Source material START

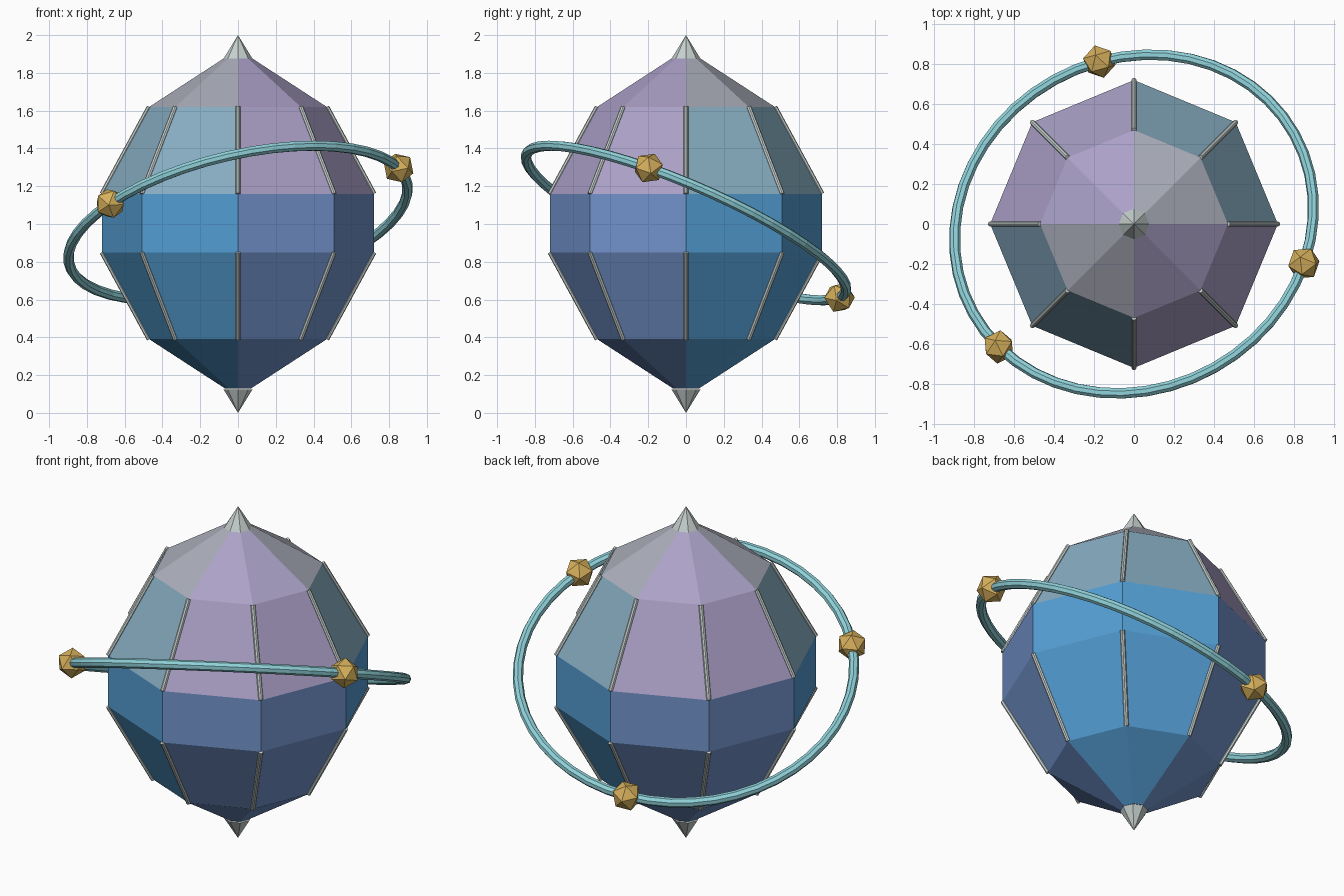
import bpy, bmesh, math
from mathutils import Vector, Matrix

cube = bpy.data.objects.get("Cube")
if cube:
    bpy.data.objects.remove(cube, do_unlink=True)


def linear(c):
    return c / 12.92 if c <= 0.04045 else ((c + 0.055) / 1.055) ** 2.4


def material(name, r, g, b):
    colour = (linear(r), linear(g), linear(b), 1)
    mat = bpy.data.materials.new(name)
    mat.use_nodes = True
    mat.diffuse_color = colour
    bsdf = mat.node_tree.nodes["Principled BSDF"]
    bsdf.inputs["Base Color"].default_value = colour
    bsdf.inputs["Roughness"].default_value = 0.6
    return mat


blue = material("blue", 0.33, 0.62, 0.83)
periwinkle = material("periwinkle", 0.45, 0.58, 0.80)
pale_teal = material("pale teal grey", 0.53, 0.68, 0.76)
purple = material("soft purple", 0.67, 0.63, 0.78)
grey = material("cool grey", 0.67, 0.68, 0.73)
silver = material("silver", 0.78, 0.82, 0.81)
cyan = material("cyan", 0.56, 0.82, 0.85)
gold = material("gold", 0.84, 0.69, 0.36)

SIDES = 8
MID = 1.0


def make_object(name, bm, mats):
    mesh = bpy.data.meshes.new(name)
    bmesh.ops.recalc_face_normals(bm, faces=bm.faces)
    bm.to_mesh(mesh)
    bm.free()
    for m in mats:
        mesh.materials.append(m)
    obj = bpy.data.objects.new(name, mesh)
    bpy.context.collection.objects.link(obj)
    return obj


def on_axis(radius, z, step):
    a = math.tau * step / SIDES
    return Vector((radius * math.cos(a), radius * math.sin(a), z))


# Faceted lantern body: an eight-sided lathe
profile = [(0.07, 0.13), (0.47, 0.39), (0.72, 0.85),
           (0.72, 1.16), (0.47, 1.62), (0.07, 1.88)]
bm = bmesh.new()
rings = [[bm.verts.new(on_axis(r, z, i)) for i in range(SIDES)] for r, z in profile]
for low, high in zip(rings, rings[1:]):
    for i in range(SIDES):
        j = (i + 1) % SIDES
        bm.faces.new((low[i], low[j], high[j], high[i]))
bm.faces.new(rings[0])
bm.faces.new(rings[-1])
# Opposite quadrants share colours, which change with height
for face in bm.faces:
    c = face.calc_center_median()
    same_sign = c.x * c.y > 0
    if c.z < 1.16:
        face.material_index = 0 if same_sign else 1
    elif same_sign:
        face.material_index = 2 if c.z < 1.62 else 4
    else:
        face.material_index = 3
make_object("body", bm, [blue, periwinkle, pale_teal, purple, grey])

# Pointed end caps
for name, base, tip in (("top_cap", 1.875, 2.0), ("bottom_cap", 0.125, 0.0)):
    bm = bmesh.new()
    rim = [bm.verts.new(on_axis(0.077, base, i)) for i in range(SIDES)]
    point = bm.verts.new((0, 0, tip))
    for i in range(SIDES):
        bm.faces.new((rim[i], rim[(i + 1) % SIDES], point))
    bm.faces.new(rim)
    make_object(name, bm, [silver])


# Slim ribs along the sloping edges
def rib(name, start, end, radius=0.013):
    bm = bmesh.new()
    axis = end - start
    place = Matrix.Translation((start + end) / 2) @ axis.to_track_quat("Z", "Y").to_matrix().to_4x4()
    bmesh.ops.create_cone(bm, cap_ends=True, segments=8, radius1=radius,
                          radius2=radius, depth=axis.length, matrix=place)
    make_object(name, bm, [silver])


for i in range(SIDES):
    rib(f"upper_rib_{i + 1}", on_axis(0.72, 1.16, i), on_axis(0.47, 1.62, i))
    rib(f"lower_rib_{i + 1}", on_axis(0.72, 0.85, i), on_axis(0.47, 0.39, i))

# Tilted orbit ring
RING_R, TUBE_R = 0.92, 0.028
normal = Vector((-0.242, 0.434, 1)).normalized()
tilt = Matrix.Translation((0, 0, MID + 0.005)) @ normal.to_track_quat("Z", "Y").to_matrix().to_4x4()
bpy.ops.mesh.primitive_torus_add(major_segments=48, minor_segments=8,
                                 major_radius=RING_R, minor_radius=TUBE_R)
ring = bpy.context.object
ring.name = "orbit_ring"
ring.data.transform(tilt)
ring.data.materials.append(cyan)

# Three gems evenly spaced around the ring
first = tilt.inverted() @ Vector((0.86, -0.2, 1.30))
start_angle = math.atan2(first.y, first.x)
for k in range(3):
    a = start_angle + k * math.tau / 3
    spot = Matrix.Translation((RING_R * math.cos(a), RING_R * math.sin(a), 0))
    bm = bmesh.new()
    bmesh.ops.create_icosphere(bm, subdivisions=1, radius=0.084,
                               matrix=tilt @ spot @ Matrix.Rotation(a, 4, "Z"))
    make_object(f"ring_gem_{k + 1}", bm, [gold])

Source material END

_The problem:_
Wherever a picture appears in the listing above, drop it, and restate the rest exactly.

_Solved problem:_
import bpy, bmesh, math
from mathutils import Vector, Matrix

cube = bpy.data.objects.get("Cube")
if cube:
    bpy.data.objects.remove(cube, do_unlink=True)


def linear(c):
    return c / 12.92 if c <= 0.04045 else ((c + 0.055) / 1.055) ** 2.4


def material(name, r, g, b):
    colour = (linear(r), linear(g), linear(b), 1)
    mat = bpy.data.materials.new(name)
    mat.use_nodes = True
    mat.diffuse_color = colour
    bsdf = mat.node_tree.nodes["Principled BSDF"]
    bsdf.inputs["Base Color"].default_value = colour
    bsdf.inputs["Roughness"].default_value = 0.6
    return mat


blue = material("blue", 0.33, 0.62, 0.83)
periwinkle = material("periwinkle", 0.45, 0.58, 0.80)
pale_teal = material("pale teal grey", 0.53, 0.68, 0.76)
purple = material("soft purple", 0.67, 0.63, 0.78)
grey = material("cool grey", 0.67, 0.68, 0.73)
silver = material("silver", 0.78, 0.82, 0.81)
cyan = material("cyan", 0.56, 0.82, 0.85)
gold = material("gold", 0.84, 0.69, 0.36)

SIDES = 8
MID = 1.0


def make_object(name, bm, mats):
    mesh = bpy.data.meshes.new(name)
    bmesh.ops.recalc_face_normals(bm, faces=bm.faces)
    bm.to_mesh(mesh)
    bm.free()
    for m in mats:
        mesh.materials.append(m)
    obj = bpy.data.objects.new(name, mesh)
    bpy.context.collection.objects.link(obj)
    return obj


def on_axis(radius, z, step):
    a = math.tau * step / SIDES
    return Vector((radius * math.cos(a), radius * math.sin(a), z))


# Faceted lantern body: an eight-sided lathe
profile = [(0.07, 0.13), (0.47, 0.39), (0.72, 0.85),
           (0.72, 1.16), (0.47, 1.62), (0.07, 1.88)]
bm = bmesh.new()
rings = [[bm.verts.new(on_axis(r, z, i)) for i in range(SIDES)] for r, z in profile]
for low, high in zip(rings, rings[1:]):
    for i in range(SIDES):
        j = (i + 1) % SIDES
        bm.faces.new((low[i], low[j], high[j], high[i]))
bm.faces.new(rings[0])
bm.faces.new(rings[-1])
# Opposite quadrants share colours, which change with height
for face in bm.faces:
    c = face.calc_center_median()
    same_sign = c.x * c.y > 0
    if c.z < 1.16:
        face.material_index = 0 if same_sign else 1
    elif same_sign:
        face.material_index = 2 if c.z < 1.62 else 4
    else:
        face.material_index = 3
make_object("body", bm, [blue, periwinkle, pale_teal, purple, grey])

# Pointed end caps
for name, base, tip in (("top_cap", 1.875, 2.0), ("bottom_cap", 0.125, 0.0)):
    bm = bmesh.new()
    rim = [bm.verts.new(on_axis(0.077, base, i)) for i in range(SIDES)]
    point = bm.verts.new((0, 0, tip))
    for i in range(SIDES):
        bm.faces.new((rim[i], rim[(i + 1) % SIDES], point))
    bm.faces.new(rim)
    make_object(name, bm, [silver])


# Slim ribs along the sloping edges
def rib(name, start, end, radius=0.013):
    bm = bmesh.new()
    axis = end - start
    place = Matrix.Translation((start + end) / 2) @ axis.to_track_quat("Z", "Y").to_matrix().to_4x4()
    bmesh.ops.create_cone(bm, cap_ends=True, segments=8, radius1=radius,
                          radius2=radius, depth=axis.length, matrix=place)
    make_object(name, bm, [silver])


for i in range(SIDES):
    rib(f"upper_rib_{i + 1}", on_axis(0.72, 1.16, i), on_axis(0.47, 1.62, i))
    rib(f"lower_rib_{i + 1}", on_axis(0.72, 0.85, i), on_axis(0.47, 0.39, i))

# Tilted orbit ring
RING_R, TUBE_R = 0.92, 0.028
normal = Vector((-0.242, 0.434, 1)).normalized()
tilt = Matrix.Translation((0, 0, MID + 0.005)) @ normal.to_track_quat("Z", "Y").to_matrix().to_4x4()
bpy.ops.mesh.primitive_torus_add(major_segments=48, minor_segments=8,
                                 major_radius=RING_R, minor_radius=TUBE_R)
ring = bpy.context.object
ring.name = "orbit_ring"
ring.data.transform(tilt)
ring.data.materials.append(cyan)

# Three gems evenly spaced around the ring
first = tilt.inverted() @ Vector((0.86, -0.2, 1.30))
start_angle = math.atan2(first.y, first.x)
for k in range(3):
    a = start_angle + k * math.tau / 3
    spot = Matrix.Translation((RING_R * math.cos(a), RING_R * math.sin(a), 0))
    bm = bmesh.new()
    bmesh.ops.create_icosphere(bm, subdivisions=1, radius=0.084,
                               matrix=tilt @ spot @ Matrix.Rotation(a, 4, "Z"))
    make_object(f"ring_gem_{k + 1}", bm, [gold])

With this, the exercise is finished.